● **Work instruction**:
Your answer must be the records below repeated word for word, with no pictures in it.
----
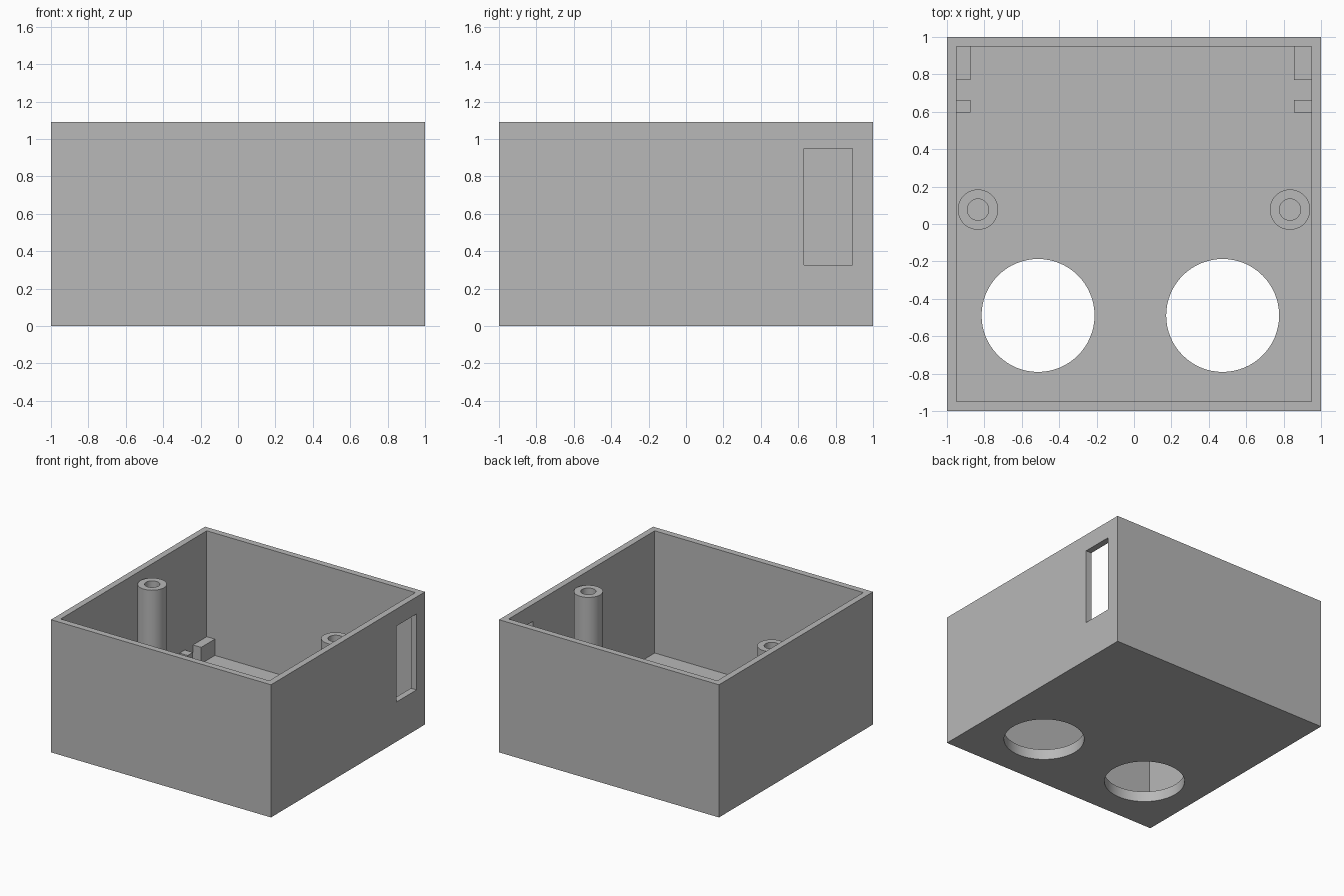
import bpy
from mathutils import Vector

cube = bpy.data.objects.get("Cube")
if cube:
    bpy.data.objects.remove(cube, do_unlink=True)

HEIGHT, INNER, FLOOR = 1.09, 0.948, 0.086
SINK = 0.02  # overlap of fittings into the shell

grey = bpy.data.materials.new("plain_grey")
grey.use_nodes = True
colour = (0.48, 0.48, 0.48, 1)
grey.diffuse_color = colour
grey.node_tree.nodes["Principled BSDF"].inputs["Base Color"].default_value = colour


def finish(name):
    obj = bpy.context.object
    obj.name = name
    obj.data.materials.append(grey)
    return obj


def box(name, low, high):
    low, high = Vector(low), Vector(high)
    bpy.ops.mesh.primitive_cube_add(size=1, location=(low + high) / 2)
    obj = finish(name)
    obj.data.transform(obj.matrix_world.inverted() @ obj.matrix_world)
    for v in obj.data.vertices:
        v.co = v.co * (high - low)
    return obj


def cylinder(name, x, y, radius, bottom, top):
    bpy.ops.mesh.primitive_cylinder_add(
        vertices=64, radius=radius, depth=top - bottom,
        location=(x, y, (bottom + top) / 2))
    return finish(name)


def cut(target, cutter):
    mod = target.modifiers.new(cutter.name, 'BOOLEAN')
    mod.operation, mod.solver, mod.object = 'DIFFERENCE', 'EXACT', cutter
    bpy.context.view_layer.objects.active = target
    bpy.ops.object.modifier_apply(modifier=mod.name)
    bpy.data.objects.remove(cutter, do_unlink=True)


def smooth(obj):
    bpy.ops.object.select_all(action='DESELECT')
    obj.select_set(True)
    bpy.context.view_layer.objects.active = obj
    bpy.ops.object.shade_smooth_by_angle()


# Open-topped case with two round floor openings and a side slot
case = box("case", (-1, -1, 0), (1, 1, HEIGHT))
cut(case, box("cavity", (-INNER, -INNER, FLOOR), (INNER, INNER, HEIGHT + 1)))
for x in (-0.513, 0.474):
    cut(case, cylinder("floor_opening", x, -0.489, 0.302, -1, 0.5))
cut(case, box("side_slot", (0.9, 0.63, 0.326), (1.1, 0.89, 0.95)))
smooth(case)

for side, sign, inner_x in (("left", 1, 0.856), ("right", -1, 0.874)):
    # Hollow screw posts
    post = cylinder(side + "_post", sign * 0.834, 0.077, 0.108, FLOOR - SINK, 1.015)
    cut(post, cylinder("post_bore", sign * 0.834, 0.077, 0.057, FLOOR, 2))
    smooth(post)

    # Retaining blocks along the side walls
    xs = sorted((sign * inner_x, sign * (INNER + SINK)))
    for name, y0, y1 in (("corner_block", 0.77, INNER + SINK),
                         ("small_block", 0.595, 0.663)):
        box(side + "_" + name, (xs[0], y0, FLOOR - SINK), (xs[1], y1, 0.22))
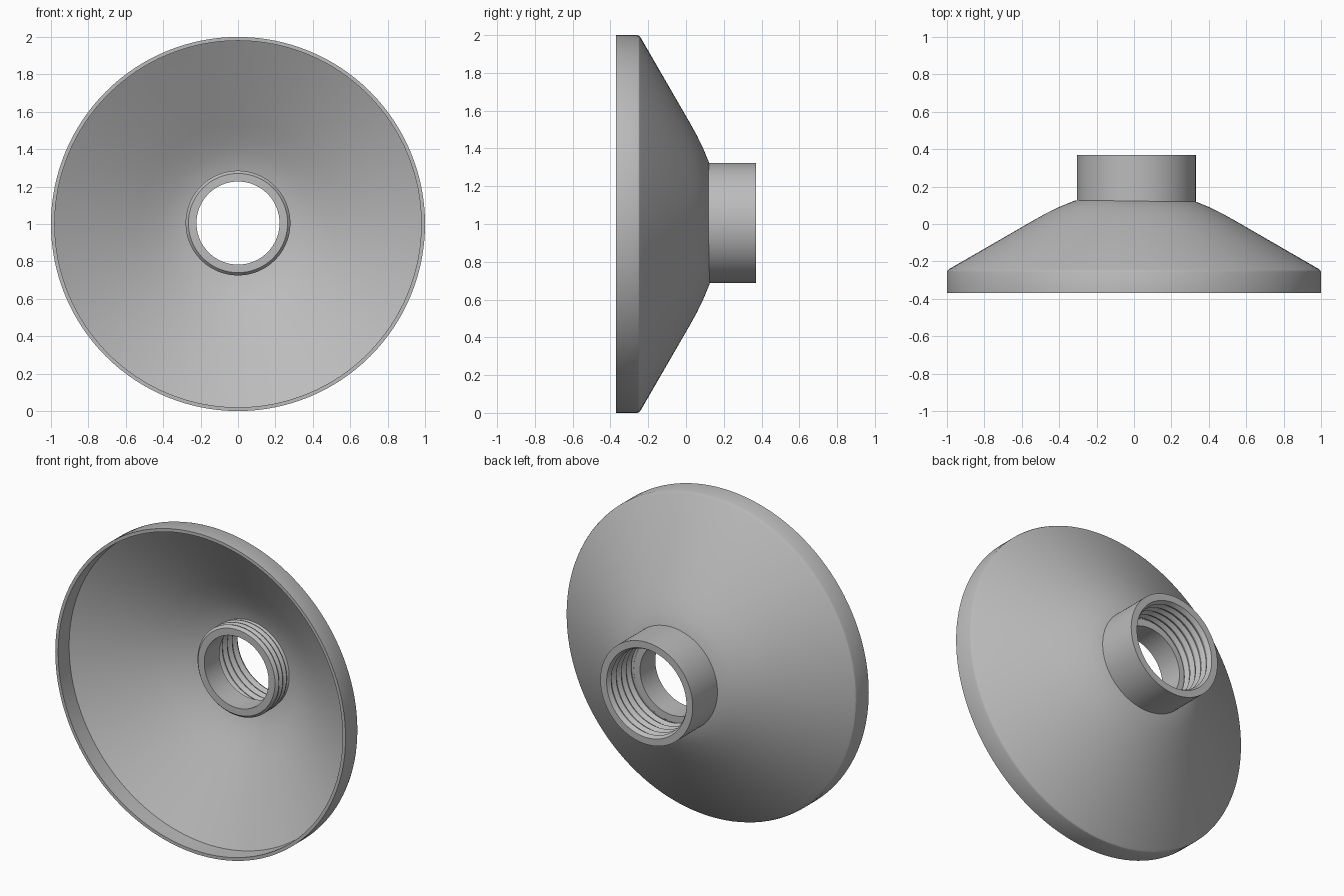
import bpy, bmesh, math

cube = bpy.data.objects.get("Cube")
if cube:
    bpy.data.objects.remove(cube, do_unlink=True)

grey = bpy.data.materials.new("satin grey")
grey.use_nodes = True
COLOUR = (0.5, 0.5, 0.5, 1)
grey.diffuse_color = COLOUR
grey.node_tree.nodes["Principled BSDF"].inputs["Base Color"].default_value = COLOUR

SIDES = 128


def lathe(name, profile, x=0.0, z=1.0):
    """Turn a closed (radius, y) outline around the y axis."""
    bm = bmesh.new()
    rings = []
    for i in range(SIDES):
        a = math.tau * i / SIDES
        rings.append([bm.verts.new((x + r * math.cos(a), y, z + r * math.sin(a)))
                      for r, y in profile])
    n = len(profile)
    for i, ring in enumerate(rings):
        nxt = rings[(i + 1) % SIDES]
        for j in range(n):
            k = (j + 1) % n
            bm.faces.new((ring[j], ring[k], nxt[k], nxt[j]))
    bmesh.ops.recalc_face_normals(bm, faces=bm.faces)
    mesh = bpy.data.meshes.new(name)
    bm.to_mesh(mesh)
    bm.free()
    mesh.materials.append(grey)
    ob = bpy.data.objects.new(name, mesh)
    bpy.context.collection.objects.link(ob)
    bpy.ops.object.select_all(action='DESELECT')
    ob.select_set(True)
    bpy.context.view_layer.objects.active = ob
    bpy.ops.object.shade_smooth_by_angle(angle=math.radians(28))
    return ob


def thread(root, crest, start, end, turns):
    """Zigzag outline of a screw thread between two depths."""
    step = (end - start) / turns
    pts = []
    for i in range(turns):
        y = start + i * step
        pts += [(root, y), (crest, y + step * 0.45), (crest, y + step * 0.55)]
    return pts + [(root, end)]


# Flared shade with a thin straight rim
outer = [(1.0, -0.37), (1.0, -0.258), (0.996, -0.248), (0.985, -0.239),
         (0.54, 0.018), (0.47, 0.057), (0.40, 0.091), (0.32, 0.124), (0.25, 0.135)]
inner = [(0.25, 0.115), (0.31, 0.103), (0.39, 0.07), (0.46, 0.036),
         (0.53, -0.003), (0.98, -0.262), (0.98, -0.37)]
lathe("shade", outer + inner)

# Neck with an internal thread
lathe("neck", [(0.318, 0.115), (0.318, 0.37)] + thread(0.275, 0.262, 0.37, 0.125, 5),
      x=0.013, z=1.005)

# Externally threaded bushing pointing into the shade
lathe("bushing", [(0.222, 0.135), (0.222, -0.015)] + thread(0.265, 0.28, -0.015, 0.135, 4),
      z=1.005)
----
● **Task solution**:
import bpy
from mathutils import Vector

cube = bpy.data.objects.get("Cube")
if cube:
    bpy.data.objects.remove(cube, do_unlink=True)

HEIGHT, INNER, FLOOR = 1.09, 0.948, 0.086
SINK = 0.02  # overlap of fittings into the shell

grey = bpy.data.materials.new("plain_grey")
grey.use_nodes = True
colour = (0.48, 0.48, 0.48, 1)
grey.diffuse_color = colour
grey.node_tree.nodes["Principled BSDF"].inputs["Base Color"].default_value = colour


def finish(name):
    obj = bpy.context.object
    obj.name = name
    obj.data.materials.append(grey)
    return obj


def box(name, low, high):
    low, high = Vector(low), Vector(high)
    bpy.ops.mesh.primitive_cube_add(size=1, location=(low + high) / 2)
    obj = finish(name)
    obj.data.transform(obj.matrix_world.inverted() @ obj.matrix_world)
    for v in obj.data.vertices:
        v.co = v.co * (high - low)
    return obj


def cylinder(name, x, y, radius, bottom, top):
    bpy.ops.mesh.primitive_cylinder_add(
        vertices=64, radius=radius, depth=top - bottom,
        location=(x, y, (bottom + top) / 2))
    return finish(name)


def cut(target, cutter):
    mod = target.modifiers.new(cutter.name, 'BOOLEAN')
    mod.operation, mod.solver, mod.object = 'DIFFERENCE', 'EXACT', cutter
    bpy.context.view_layer.objects.active = target
    bpy.ops.object.modifier_apply(modifier=mod.name)
    bpy.data.objects.remove(cutter, do_unlink=True)


def smooth(obj):
    bpy.ops.object.select_all(action='DESELECT')
    obj.select_set(True)
    bpy.context.view_layer.objects.active = obj
    bpy.ops.object.shade_smooth_by_angle()


# Open-topped case with two round floor openings and a side slot
case = box("case", (-1, -1, 0), (1, 1, HEIGHT))
cut(case, box("cavity", (-INNER, -INNER, FLOOR), (INNER, INNER, HEIGHT + 1)))
for x in (-0.513, 0.474):
    cut(case, cylinder("floor_opening", x, -0.489, 0.302, -1, 0.5))
cut(case, box("side_slot", (0.9, 0.63, 0.326), (1.1, 0.89, 0.95)))
smooth(case)

for side, sign, inner_x in (("left", 1, 0.856), ("right", -1, 0.874)):
    # Hollow screw posts
    post = cylinder(side + "_post", sign * 0.834, 0.077, 0.108, FLOOR - SINK, 1.015)
    cut(post, cylinder("post_bore", sign * 0.834, 0.077, 0.057, FLOOR, 2))
    smooth(post)

    # Retaining blocks along the side walls
    xs = sorted((sign * inner_x, sign * (INNER + SINK)))
    for name, y0, y1 in (("corner_block", 0.77, INNER + SINK),
                         ("small_block", 0.595, 0.663)):
        box(side + "_" + name, (xs[0], y0, FLOOR - SINK), (xs[1], y1, 0.22))
import bpy, bmesh, math

cube = bpy.data.objects.get("Cube")
if cube:
    bpy.data.objects.remove(cube, do_unlink=True)

grey = bpy.data.materials.new("satin grey")
grey.use_nodes = True
COLOUR = (0.5, 0.5, 0.5, 1)
grey.diffuse_color = COLOUR
grey.node_tree.nodes["Principled BSDF"].inputs["Base Color"].default_value = COLOUR

SIDES = 128


def lathe(name, profile, x=0.0, z=1.0):
    """Turn a closed (radius, y) outline around the y axis."""
    bm = bmesh.new()
    rings = []
    for i in range(SIDES):
        a = math.tau * i / SIDES
        rings.append([bm.verts.new((x + r * math.cos(a), y, z + r * math.sin(a)))
                      for r, y in profile])
    n = len(profile)
    for i, ring in enumerate(rings):
        nxt = rings[(i + 1) % SIDES]
        for j in range(n):
            k = (j + 1) % n
            bm.faces.new((ring[j], ring[k], nxt[k], nxt[j]))
    bmesh.ops.recalc_face_normals(bm, faces=bm.faces)
    mesh = bpy.data.meshes.new(name)
    bm.to_mesh(mesh)
    bm.free()
    mesh.materials.append(grey)
    ob = bpy.data.objects.new(name, mesh)
    bpy.context.collection.objects.link(ob)
    bpy.ops.object.select_all(action='DESELECT')
    ob.select_set(True)
    bpy.context.view_layer.objects.active = ob
    bpy.ops.object.shade_smooth_by_angle(angle=math.radians(28))
    return ob


def thread(root, crest, start, end, turns):
    """Zigzag outline of a screw thread between two depths."""
    step = (end - start) / turns
    pts = []
    for i in range(turns):
        y = start + i * step
        pts += [(root, y), (crest, y + step * 0.45), (crest, y + step * 0.55)]
    return pts + [(root, end)]


# Flared shade with a thin straight rim
outer = [(1.0, -0.37), (1.0, -0.258), (0.996, -0.248), (0.985, -0.239),
         (0.54, 0.018), (0.47, 0.057), (0.40, 0.091), (0.32, 0.124), (0.25, 0.135)]
inner = [(0.25, 0.115), (0.31, 0.103), (0.39, 0.07), (0.46, 0.036),
         (0.53, -0.003), (0.98, -0.262), (0.98, -0.37)]
lathe("shade", outer + inner)

# Neck with an internal thread
lathe("neck", [(0.318, 0.115), (0.318, 0.37)] + thread(0.275, 0.262, 0.37, 0.125, 5),
      x=0.013, z=1.005)

# Externally threaded bushing pointing into the shade
lathe("bushing", [(0.222, 0.135), (0.222, -0.015)] + thread(0.265, 0.28, -0.015, 0.135, 4),
      z=1.005)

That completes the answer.